[Stored dataset items]
<<<<

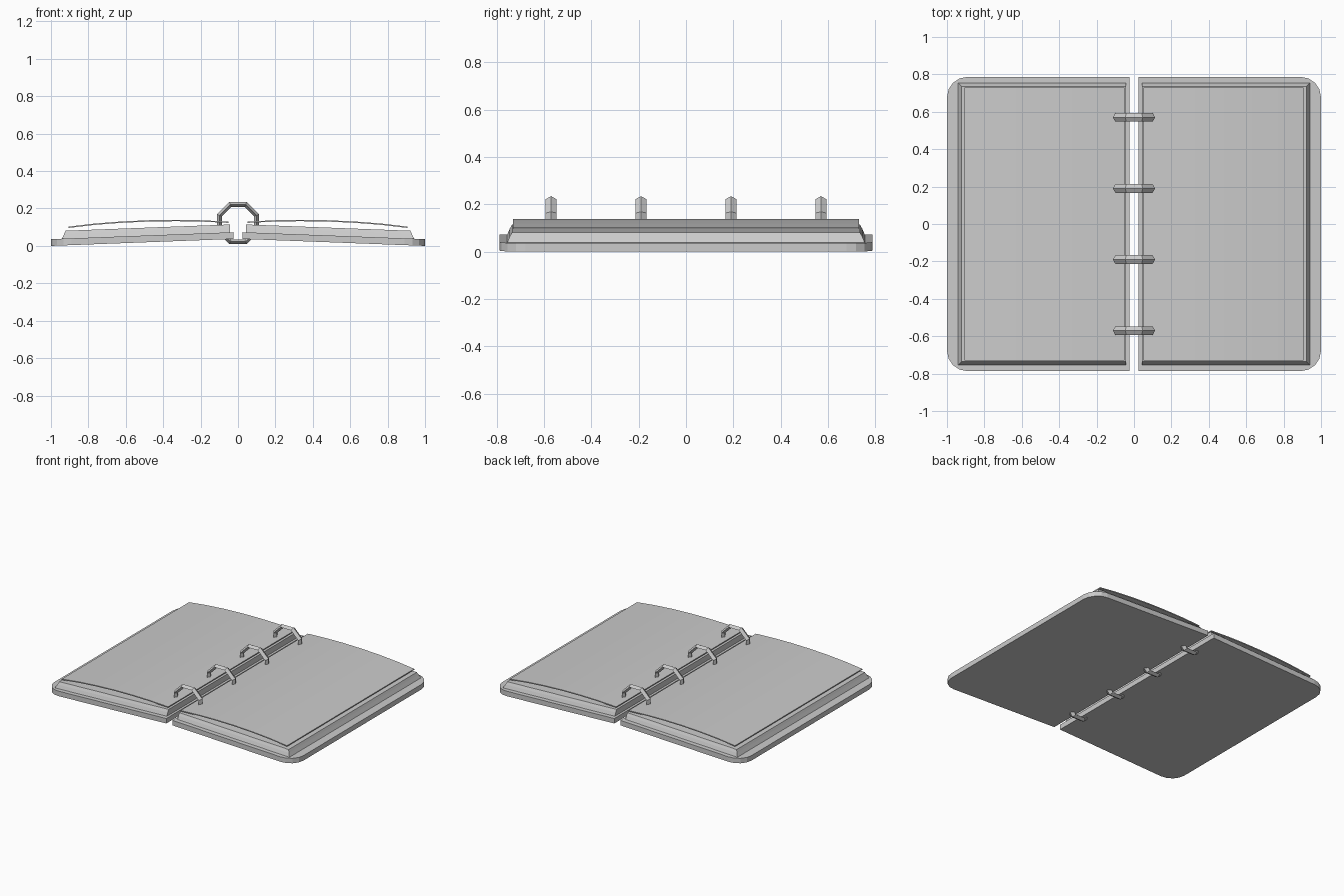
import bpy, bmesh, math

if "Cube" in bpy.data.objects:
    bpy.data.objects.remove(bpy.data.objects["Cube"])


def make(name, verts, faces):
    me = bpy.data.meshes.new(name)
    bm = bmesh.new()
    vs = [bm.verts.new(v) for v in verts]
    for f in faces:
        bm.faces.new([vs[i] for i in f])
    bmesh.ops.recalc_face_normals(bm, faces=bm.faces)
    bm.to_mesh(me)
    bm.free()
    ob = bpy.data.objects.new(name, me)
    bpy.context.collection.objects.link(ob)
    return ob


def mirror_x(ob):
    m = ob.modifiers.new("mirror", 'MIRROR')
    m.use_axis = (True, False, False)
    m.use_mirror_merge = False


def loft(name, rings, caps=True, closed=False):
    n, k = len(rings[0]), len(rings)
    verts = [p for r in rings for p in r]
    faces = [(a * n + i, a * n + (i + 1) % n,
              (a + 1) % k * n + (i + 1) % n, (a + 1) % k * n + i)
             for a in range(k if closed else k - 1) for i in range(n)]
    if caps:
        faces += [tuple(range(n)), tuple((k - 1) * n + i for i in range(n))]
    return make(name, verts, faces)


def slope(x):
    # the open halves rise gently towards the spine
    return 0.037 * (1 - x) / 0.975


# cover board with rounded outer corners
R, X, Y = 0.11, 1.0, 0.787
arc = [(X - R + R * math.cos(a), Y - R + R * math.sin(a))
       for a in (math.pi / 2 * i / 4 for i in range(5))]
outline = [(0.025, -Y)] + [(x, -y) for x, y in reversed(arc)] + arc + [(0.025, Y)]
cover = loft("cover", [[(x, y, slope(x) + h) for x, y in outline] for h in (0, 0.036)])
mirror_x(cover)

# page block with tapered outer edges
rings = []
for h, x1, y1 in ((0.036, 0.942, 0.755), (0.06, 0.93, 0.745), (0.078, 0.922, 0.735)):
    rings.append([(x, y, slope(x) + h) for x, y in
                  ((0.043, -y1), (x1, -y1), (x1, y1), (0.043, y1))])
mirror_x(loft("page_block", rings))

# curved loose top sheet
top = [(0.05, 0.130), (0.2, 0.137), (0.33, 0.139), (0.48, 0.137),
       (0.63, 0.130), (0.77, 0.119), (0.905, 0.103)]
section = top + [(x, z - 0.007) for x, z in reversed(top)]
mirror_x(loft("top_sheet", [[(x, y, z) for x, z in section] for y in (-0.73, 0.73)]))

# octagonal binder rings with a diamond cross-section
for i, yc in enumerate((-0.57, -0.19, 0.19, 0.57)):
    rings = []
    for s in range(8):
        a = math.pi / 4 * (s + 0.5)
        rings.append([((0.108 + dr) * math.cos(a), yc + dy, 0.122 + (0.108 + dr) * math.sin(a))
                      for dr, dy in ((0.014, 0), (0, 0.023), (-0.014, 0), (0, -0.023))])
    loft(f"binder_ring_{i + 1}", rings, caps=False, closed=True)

>>>>

## About this exercise
Would you reproduce the lines above exactly, without carrying over the pictures?

## Your response
import bpy, bmesh, math

if "Cube" in bpy.data.objects:
    bpy.data.objects.remove(bpy.data.objects["Cube"])


def make(name, verts, faces):
    me = bpy.data.meshes.new(name)
    bm = bmesh.new()
    vs = [bm.verts.new(v) for v in verts]
    for f in faces:
        bm.faces.new([vs[i] for i in f])
    bmesh.ops.recalc_face_normals(bm, faces=bm.faces)
    bm.to_mesh(me)
    bm.free()
    ob = bpy.data.objects.new(name, me)
    bpy.context.collection.objects.link(ob)
    return ob


def mirror_x(ob):
    m = ob.modifiers.new("mirror", 'MIRROR')
    m.use_axis = (True, False, False)
    m.use_mirror_merge = False


def loft(name, rings, caps=True, closed=False):
    n, k = len(rings[0]), len(rings)
    verts = [p for r in rings for p in r]
    faces = [(a * n + i, a * n + (i + 1) % n,
              (a + 1) % k * n + (i + 1) % n, (a + 1) % k * n + i)
             for a in range(k if closed else k - 1) for i in range(n)]
    if caps:
        faces += [tuple(range(n)), tuple((k - 1) * n + i for i in range(n))]
    return make(name, verts, faces)


def slope(x):
    # the open halves rise gently towards the spine
    return 0.037 * (1 - x) / 0.975


# cover board with rounded outer corners
R, X, Y = 0.11, 1.0, 0.787
arc = [(X - R + R * math.cos(a), Y - R + R * math.sin(a))
       for a in (math.pi / 2 * i / 4 for i in range(5))]
outline = [(0.025, -Y)] + [(x, -y) for x, y in reversed(arc)] + arc + [(0.025, Y)]
cover = loft("cover", [[(x, y, slope(x) + h) for x, y in outline] for h in (0, 0.036)])
mirror_x(cover)

# page block with tapered outer edges
rings = []
for h, x1, y1 in ((0.036, 0.942, 0.755), (0.06, 0.93, 0.745), (0.078, 0.922, 0.735)):
    rings.append([(x, y, slope(x) + h) for x, y in
                  ((0.043, -y1), (x1, -y1), (x1, y1), (0.043, y1))])
mirror_x(loft("page_block", rings))

# curved loose top sheet
top = [(0.05, 0.130), (0.2, 0.137), (0.33, 0.139), (0.48, 0.137),
       (0.63, 0.130), (0.77, 0.119), (0.905, 0.103)]
section = top + [(x, z - 0.007) for x, z in reversed(top)]
mirror_x(loft("top_sheet", [[(x, y, z) for x, z in section] for y in (-0.73, 0.73)]))

# octagonal binder rings with a diamond cross-section
for i, yc in enumerate((-0.57, -0.19, 0.19, 0.57)):
    rings = []
    for s in range(8):
        a = math.pi / 4 * (s + 0.5)
        rings.append([((0.108 + dr) * math.cos(a), yc + dy, 0.122 + (0.108 + dr) * math.sin(a))
                      for dr, dy in ((0.014, 0), (0, 0.023), (-0.014, 0), (0, -0.023))])
    loft(f"binder_ring_{i + 1}", rings, caps=False, closed=True)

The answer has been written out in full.